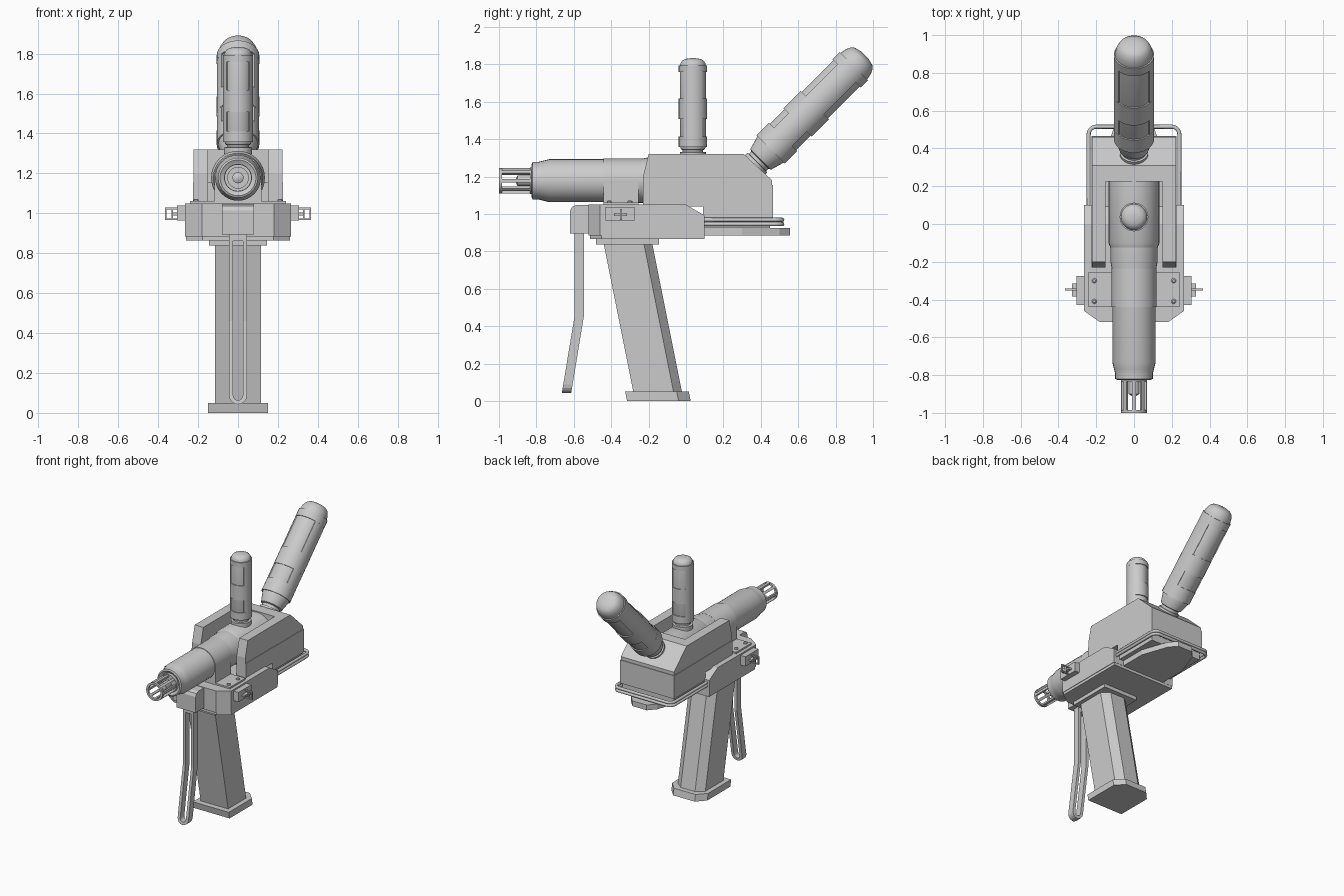
import bpy, bmesh, math
from mathutils import Matrix, Vector

if "Cube" in bpy.data.objects:
    bpy.data.objects.remove(bpy.data.objects["Cube"])

gray = bpy.data.materials.new("light gray")
gray.diffuse_color = (0.6, 0.6, 0.6, 1)
gray.use_nodes = True
gray.node_tree.nodes["Principled BSDF"].inputs["Base Color"].default_value = gray.diffuse_color


def finish(name, bm, matrix=None, smooth=False):
    if matrix is not None:
        bm.transform(matrix)
    bmesh.ops.recalc_face_normals(bm, faces=bm.faces[:])
    mesh = bpy.data.meshes.new(name)
    bm.to_mesh(mesh)
    bm.free()
    ob = bpy.data.objects.new(name, mesh)
    bpy.context.collection.objects.link(ob)
    mesh.materials.append(gray)
    if smooth:
        bpy.ops.object.select_all(action='DESELECT')
        ob.select_set(True)
        bpy.context.view_layer.objects.active = ob
        bpy.ops.object.shade_smooth_by_angle(angle=math.radians(35))
    return ob


def prism(name, pts, axis, a, b, shear=0.0, cut=None):
    """Extrude a (y,z) profile along x, or an (x,y) plan along z."""
    bm = bmesh.new()
    put = (lambda p, d: (d, p[0], p[1])) if axis == 'x' else (lambda p, d: (p[0], p[1] + shear * (d - a), d))
    lo, hi = [[bm.verts.new(put(p, d)) for p in pts] for d in (a, b)]
    bm.faces.new(lo)
    bm.faces.new(hi)
    n = len(pts)
    for i in range(n):
        j = (i + 1) % n
        bm.faces.new((lo[i], lo[j], hi[j], hi[i]))
    if cut:
        bmesh.ops.bisect_plane(bm, geom=bm.verts[:] + bm.edges[:] + bm.faces[:],
                               plane_co=cut[0], plane_no=cut[1], clear_outer=True)
        bmesh.ops.holes_fill(bm, edges=[e for e in bm.edges if e.is_boundary])
    return finish(name, bm)


def box(name, x, y, z):
    return prism(name, [(x[0], y[0]), (x[1], y[0]), (x[1], y[1]), (x[0], y[1])], 'z', *z)


def mirror_x(pts):
    return pts + [(-x, y) for x, y in reversed(pts)]


def lathe(name, prof, matrix, seg=32, closed=False, arc=None):
    """Turn an (r, h) profile about z; an arc gives a capped partial turn."""
    bm = bmesh.new()
    a0, a1 = arc or (0, 2 * math.pi)
    count = seg + 1 if arc else seg
    rings = []
    for i in range(count):
        t = a0 + (a1 - a0) * i / seg
        rings.append([bm.verts.new((r * math.cos(t), r * math.sin(t), h)) for r, h in prof])
    m = len(prof)
    for i in range(seg):
        p, q = rings[i], rings[(i + 1) % count]
        for k in range(m if closed else m - 1):
            l = (k + 1) % m
            bm.faces.new((p[k], p[l], q[l], q[k]))
    if arc:
        bm.faces.new(rings[0])
        bm.faces.new(rings[-1])
    elif not closed:
        bm.faces.new([r[0] for r in rings])
        bm.faces.new([r[-1] for r in rings])
    return finish(name, bm, matrix, True)


def tube(name, path, radius):
    cu = bpy.data.curves.new(name, 'CURVE')
    cu.dimensions = '3D'
    cu.bevel_depth = radius
    cu.bevel_resolution = 2
    cu.use_fill_caps = True
    sp = cu.splines.new('POLY')
    sp.points.add(len(path) - 1)
    for p, co in zip(sp.points, path):
        p.co = (*co, 1)
    ob = bpy.data.objects.new(name, cu)
    bpy.context.collection.objects.link(ob)
    cu.materials.append(gray)
    bpy.ops.object.select_all(action='DESELECT')
    ob.select_set(True)
    bpy.context.view_layer.objects.active = ob
    bpy.ops.object.convert(target='MESH')


# grip with chamfered back, collar and foot
prism("grip", mirror_x([(0.06, -0.02), (0.115, -0.065), (0.115, -0.28)]), 'z', 0.04, 0.845, shear=-0.2)
prism("grip_foot", mirror_x([(0.09, 0.025), (0.15, -0.04), (0.15, -0.315)]), 'z', 0, 0.05, shear=-0.2)
box("grip_collar", (-0.145, 0.145), (-0.48, -0.145), (0.838, 0.868))

# base frame with chamfered nose and sloped rear edge
plan = mirror_x([(0.265, 0.1), (0.265, -0.46), (0.18, -0.52)])
prism("base_frame", plan, 'z', 0.885, 1.05, cut=(Vector((0, 0, 1.05)), Vector((0, 0.5, 0.86))))
prism("base_lip", [(x * 0.985, y * 0.985) for x, y in plan], 'z', 0.865, 0.89)
prism("nose_bracket", [(-0.5, 0.895), (-0.62, 0.895), (-0.62, 1.015), (-0.61, 1.037), (-0.59, 1.047), (-0.5, 1.047)],
      'x', -0.08, 0.08)

# rear body: lower half, upper half, and two cheeks around the trough
box("lower_body", (-0.226, 0.226), (0.09, 0.465), (0.98, 1.155))
upper = [(0.225, 1.15), (0.225, 1.32), (0.31, 1.32), (0.46, 1.18), (0.46, 1.15)]
prism("rear_deck", upper, 'x', -0.155, 0.155)
cheek = [(-0.23, 1.155), (-0.23, 1.2), (-0.2, 1.32), (0.31, 1.32), (0.46, 1.18), (0.46, 1.155)]
for s in (-1, 1):
    prism("cheek_upper", cheek, 'x', s * 0.15, s * 0.222)
    box("cheek_lower", sorted((s * 0.15, s * 0.226)), (-0.23, 0.1), (1.04, 1.157))
box("rear_floor", (-0.215, 0.215), (0.09, 0.45), (0.925, 0.985))
prism("rear_tongue", mirror_x([(0.06, 0.555), (0.11, 0.5), (0.18, 0.3), (0.18, 0.09)]), 'z', 0.885, 0.925)

# double wire rail around the rear
for z in (0.969, 0.946):
    half = [(0.24, 0.08, z)] + [(0.2 + 0.04 * math.cos(a), 0.475 + 0.04 * math.sin(a), z)
                                for a in [i * math.pi / 10 for i in range(6)]]
    tube("wire_rail", half + [(-x, y, h) for x, y, h in reversed(half)], 0.011)

# barrel, its housing and the clamp, all turned about the bore
bore = Matrix.Translation((0, 0, 1.178)) @ Matrix.Rotation(math.radians(90), 4, 'X')
lathe("barrel", [(0.05, 0.8), (0.09, 0.825), (0.1, 0.82), (0.1, 0.79), (0.105, 0.77), (0.115, 0.73),
                 (0.115, 0.25), (0.125, 0.2), (0.125, 0.1)], bore)
lathe("barrel_housing", [(0.135, -0.23), (0.135, 0.1), (0.125, 0.125)], bore)
lathe("barrel_clamp", [(0.119, 0.235), (0.119, 0.44)], bore)
box("clamp_block", (-0.118, 0.118), (-0.44, -0.255), (1.04, 1.178))
box("clamp_plate", (-0.24, 0.24), (-0.44, -0.255), (1.04, 1.062))

# muzzle cage
lathe("muzzle_ring", [(0.052, 0.985), (0.068, 0.985), (0.068, 1.0), (0.052, 1.0)], bore, closed=True)
lathe("muzzle_collar", [(0.07, 0.81), (0.07, 0.835)], bore)
lathe("muzzle_core", [(0.028, 0.81), (0.028, 0.9), (0.012, 0.91)], bore, 16)
for i in range(8):
    a = i * math.pi / 4
    lathe("muzzle_bar", [(0.052, 0.82), (0.068, 0.82), (0.068, 0.99), (0.052, 0.99)], bore, 3, True,
          (a - 0.14, a + 0.14))

# side latches and screws
for s in (-1, 1):
    box("latch_block", sorted((s * 0.26, s * 0.305)), (-0.43, -0.275), (0.965, 1.038))
    box("latch_bar", sorted((s * 0.3, s * 0.328)), (-0.385, -0.315), (0.99, 1.005))
    for x in (0.325, 0.358):
        box("latch_ring_side", sorted((s * x, s * (x + 0.008))), (-0.353, -0.341), (0.967, 1.028))
    for z in (0.967, 1.02):
        box("latch_ring_end", sorted((s * 0.3, s * 0.366)), (-0.353, -0.341), (z, z + 0.008))
    for y in (-0.30, -0.41):
        lathe("screw", [(0.013, 0), (0.013, 0.008), (0.007, 0.013)], Matrix.Translation((s * 0.21, y, 1.06)), 12)


# slotted, bent trigger lever
def loop(w, top, low):
    arc = [(-w * math.cos(i * math.pi / 8), low - w * math.sin(i * math.pi / 8)) for i in range(9)]
    return [(-w, top), (-w, 0.46)] + arc + [(w, 0.46), (w, top)]


bm = bmesh.new()
layers = []
for depth in (0, 0.05):
    for pts in (loop(0.045, 0.9, 0.088), loop(0.024, 0.862, 0.088)):
        layers.append([bm.verts.new((x, -0.595 - max(0, 0.46 - z) * 0.165 + depth, z)) for x, z in pts])
count = len(layers[0])
for p, q in ((0, 1), (2, 3), (0, 2), (1, 3)):
    for i in range(count):
        j = (i + 1) % count
        bm.faces.new((layers[p][i], layers[p][j], layers[q][j], layers[q][i]))
finish("trigger_lever", bm)


# canisters: stepped body with raised bands and raised side panels
def canister(name, prof, bands, r, matrix):
    lathe(name, prof, matrix)
    for lo, hi in bands:
        lathe(name + "_band", [(r * 0.9, lo), (r, lo), (r, hi), (r * 0.9, hi)], matrix, closed=True)
    for (_, lo), (hi, _) in zip(bands, bands[1:]):
        for mid in (0, math.pi):
            lathe(name + "_panel", [(r * 0.9, lo), (r * 0.995, lo), (r * 0.995, hi), (r * 0.9, hi)], matrix, 10,
                  True, (mid - 0.7, mid + 0.7))


canister("upright_canister",
         [(0.07, -0.02), (0.07, 0.012), (0.055, 0.014), (0.055, 0.025), (0.062, 0.026), (0.07, 0.045),
          (0.07, 0.47), (0.066, 0.489), (0.056, 0.503), (0.04, 0.511), (0.015, 0.515)],
         [(0.04, 0.095), (0.19, 0.3), (0.44, 0.475)], 0.076, Matrix.Translation((0, 0.037, 1.318)))
canister("tilted_canister",
         [(0.075, -0.02), (0.075, 0.025), (0.065, 0.027), (0.065, 0.045), (0.078, 0.05), (0.1, 0.127),
          (0.1, 0.76), (0.094, 0.79), (0.082, 0.815), (0.065, 0.829), (0.03, 0.838)],
         [(0.125, 0.22), (0.33, 0.46), (0.7, 0.755)], 0.107,
         Matrix.Translation((0, 0.3635, 1.2565)) @ Matrix.Rotation(math.radians(-45), 4, 'X'))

---

# [INSTRUCTIONS FOR THE TASK]
The lines to copy are those in the listing that contain the word "faces".

# [TASK SOLUTION]
    bmesh.ops.recalc_face_normals(bm, faces=bm.faces[:])
    bm.faces.new(lo)
    bm.faces.new(hi)
        bm.faces.new((lo[i], lo[j], hi[j], hi[i]))
        bmesh.ops.bisect_plane(bm, geom=bm.verts[:] + bm.edges[:] + bm.faces[:],
            bm.faces.new((p[k], p[l], q[l], q[k]))
        bm.faces.new(rings[0])
        bm.faces.new(rings[-1])
        bm.faces.new([r[0] for r in rings])
        bm.faces.new([r[-1] for r in rings])
        bm.faces.new((layers[p][i], layers[p][j], layers[q][j], layers[q][i]))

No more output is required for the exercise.